Such a statement is at least contradictory with the US Environmental Protection Agency which found up to 40 times higher oxides of nitrogen on real world driving tests for approximately 499,000 2.0-litre diesel vehicles sold in the United States by Volkswagen. But Bosch, a key supplier of diesel components to the German automaker, has publicly defended the technology saying that urea-based catalytic converters can meet all US diesel standards and that diesels are needed to help cut carbon dioxide emissions in the United States and Europe. “We are definitely convinced that the emissions systems will work,” Werner Struth, US chairman of Robert Bosch, recently told Automotive News. The emissions “targets in Europe can be achieved only with the help of diesel engines, and the same is true in the United States.”

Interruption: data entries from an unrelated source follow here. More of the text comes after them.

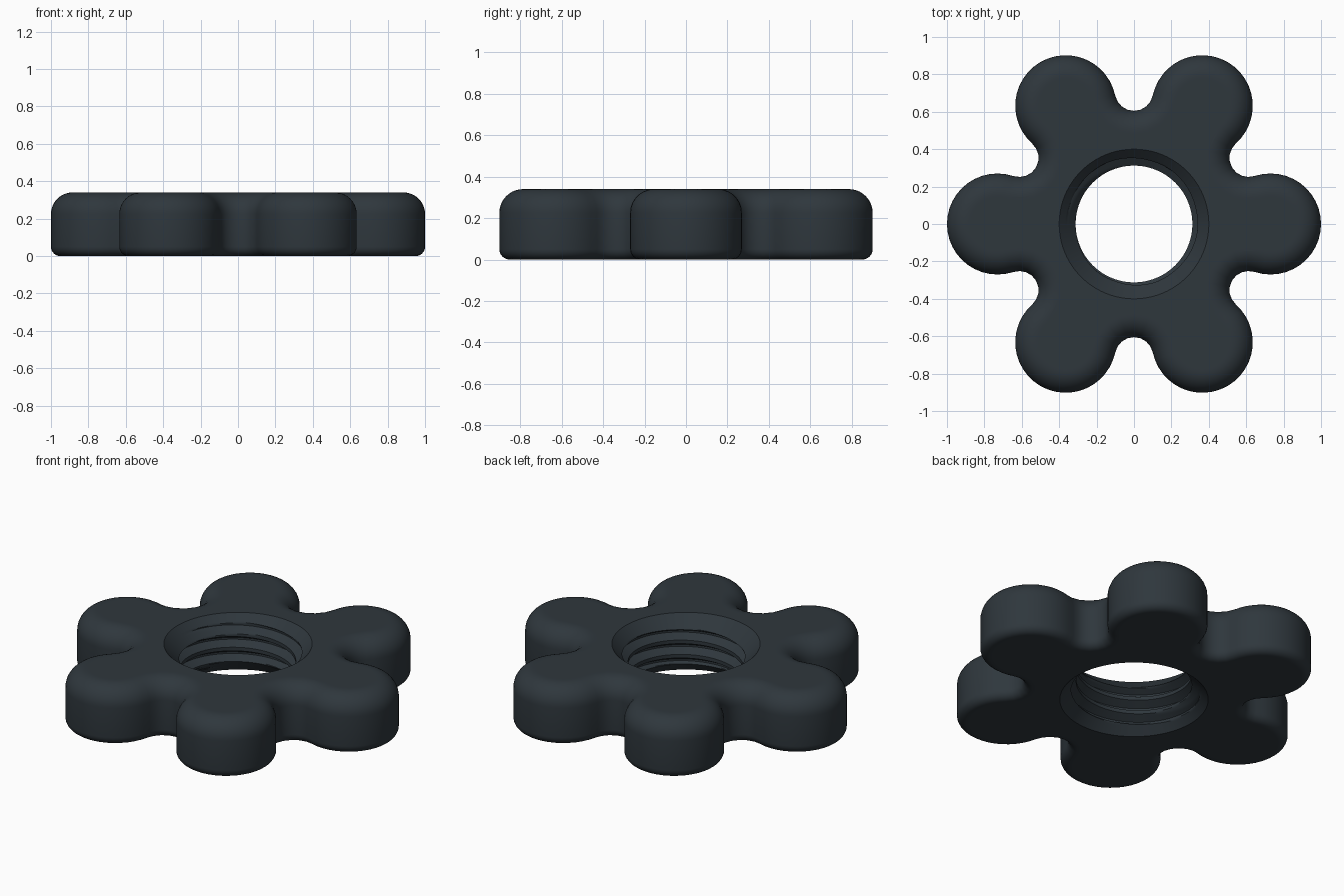
import bpy
import bmesh
from math import sin, cos, pi, radians, atan2, hypot

if "Cube" in bpy.data.objects:
    bpy.data.objects.remove(bpy.data.objects["Cube"])

HEIGHT = 0.34
LOBE_R, LOBE_DIST = 0.27, 0.73          # rounded grip lobes
VALLEY_R, VALLEY_DIST = 0.102, 0.707    # hollows between the lobes
TOP_FILLET, BOTTOM_FILLET = 0.115, 0.05
RIM_R, MINOR_R, MAJOR_R = 0.40, 0.312, 0.358
PITCH, ROWS = HEIGHT / 4, 16            # thread
LOBE_SEG, VALLEY_SEG = 24, 8
COLS = 6 * (LOBE_SEG + VALLEY_SEG)

# angle at which lobe and hollow arcs meet tangentially
VX, VY = VALLEY_DIST * cos(pi / 6), VALLEY_DIST * sin(pi / 6)
MEET = atan2(VY, VX - LOBE_DIST)


def outline(inset):
    """Six-lobed outline, moved inwards by inset."""
    pts = []
    for s in range(6):
        turn = s * pi / 3
        local = []
        for i in range(LOBE_SEG):
            a = -MEET + 2 * MEET * i / LOBE_SEG
            r = LOBE_R - inset
            local.append((LOBE_DIST + r * cos(a), r * sin(a)))
        start, end = MEET + pi, pi / 3 - MEET + pi
        for i in range(VALLEY_SEG):
            a = start + (end - start) * i / VALLEY_SEG
            r = VALLEY_R + inset
            local.append((VX + r * cos(a), VY + r * sin(a)))
        pts += [(x * cos(turn) - y * sin(turn), x * sin(turn) + y * cos(turn))
                for x, y in local]
    return pts


def column_angle(i):
    return radians(-22.5) + 2 * pi * i / COLS


def thread_radius(row):
    """Flat crest, sloped flanks and narrow flat root."""
    t = abs((row % ROWS) / ROWS - 0.5) * 2
    return MINOR_R + (MAJOR_R - MINOR_R) * min(1, max(0, (t - 0.25) / 0.625))


bm = bmesh.new()


def skin(rings, closed=True):
    """Join successive rings of points with quads."""
    rings = [[bm.verts.new(p) for p in ring] for ring in rings]
    for a, b in zip(rings, rings[1:]):
        n = len(a)
        for i in range(n if closed else n - 1):
            j = (i + 1) % n
            bm.faces.new((a[i], a[j], b[j], b[i]))


# outer body: bottom face, lower fillet, wall, upper fillet, top face
rim = [(RIM_R * cos(column_angle(i)), RIM_R * sin(column_angle(i))) for i in range(COLS)]
levels = [(BOTTOM_FILLET + 0.012, 0)]
for k in range(7):
    a = pi / 2 * k / 6
    levels.append((BOTTOM_FILLET * (1 - sin(a)), BOTTOM_FILLET * (1 - cos(a))))
for k in range(11):
    a = pi / 2 * k / 10
    levels.append((TOP_FILLET * (1 - cos(a)), HEIGHT - TOP_FILLET * (1 - sin(a))))
levels.append((TOP_FILLET + 0.012, HEIGHT))
rings = [[(x, y, 0) for x, y in rim]]
rings += [[(x, y, z) for x, y in outline(d)] for d, z in levels]
rings.append([(x, y, HEIGHT) for x, y in rim])
skin(rings)

# threaded bore with a chamfer at each end
bore = []
for i in range(COLS + 1):
    a = column_angle(i)
    column = []
    for row in range(-ROWS, 4 * ROWS + 1):
        z = min(HEIGHT, max(0, PITCH * (row / ROWS + i / COLS)))
        r = max(thread_radius(row), RIM_R - z, RIM_R - (HEIGHT - z))
        r = min(r, RIM_R)
        column.append((r * cos(a), r * sin(a), z))
    bore.append(column)
skin(bore, closed=False)

bmesh.ops.remove_doubles(bm, verts=bm.verts, dist=0.0002)
bmesh.ops.recalc_face_normals(bm, faces=bm.faces)

mesh = bpy.data.meshes.new("lobed_nut")
bm.to_mesh(mesh)
bm.free()
nut = bpy.data.objects.new("lobed_nut", mesh)
bpy.context.collection.objects.link(nut)

slate = bpy.data.materials.new("dark slate")
slate.diffuse_color = (0.028, 0.038, 0.046, 1)
slate.use_nodes = True
slate.node_tree.nodes["Principled BSDF"].inputs["Base Color"].default_value = slate.diffuse_color
mesh.materials.append(slate)

bpy.context.view_layer.objects.active = nut
nut.select_set(True)
bpy.ops.object.shade_smooth_by_angle(angle=radians(30))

The US authorities are also investigating the supplier over its role in Volkswagen’s massive scheme to cheat emissions standards or if it had any knowledge about it. Bosch is making the engine control module that adjusts how a vehicle cleans burned-up fuel before it is expelled as exhaust, and basic software for nearly all the four-cylinder diesel cars sold in North America, including by Volkswagen AG, BMW AG and Mercedes-Benz. “We are disclosing and delivering the information that has been requested,” Struth said. “We are in the midst of an investigation. We have not made any conclusions.” According to the Automotive News list of top suppliers, the world’s biggest automotive supplier had an estimated global original-equipment parts sales of 44.24 billion dollars in 2014.
Via Automotive News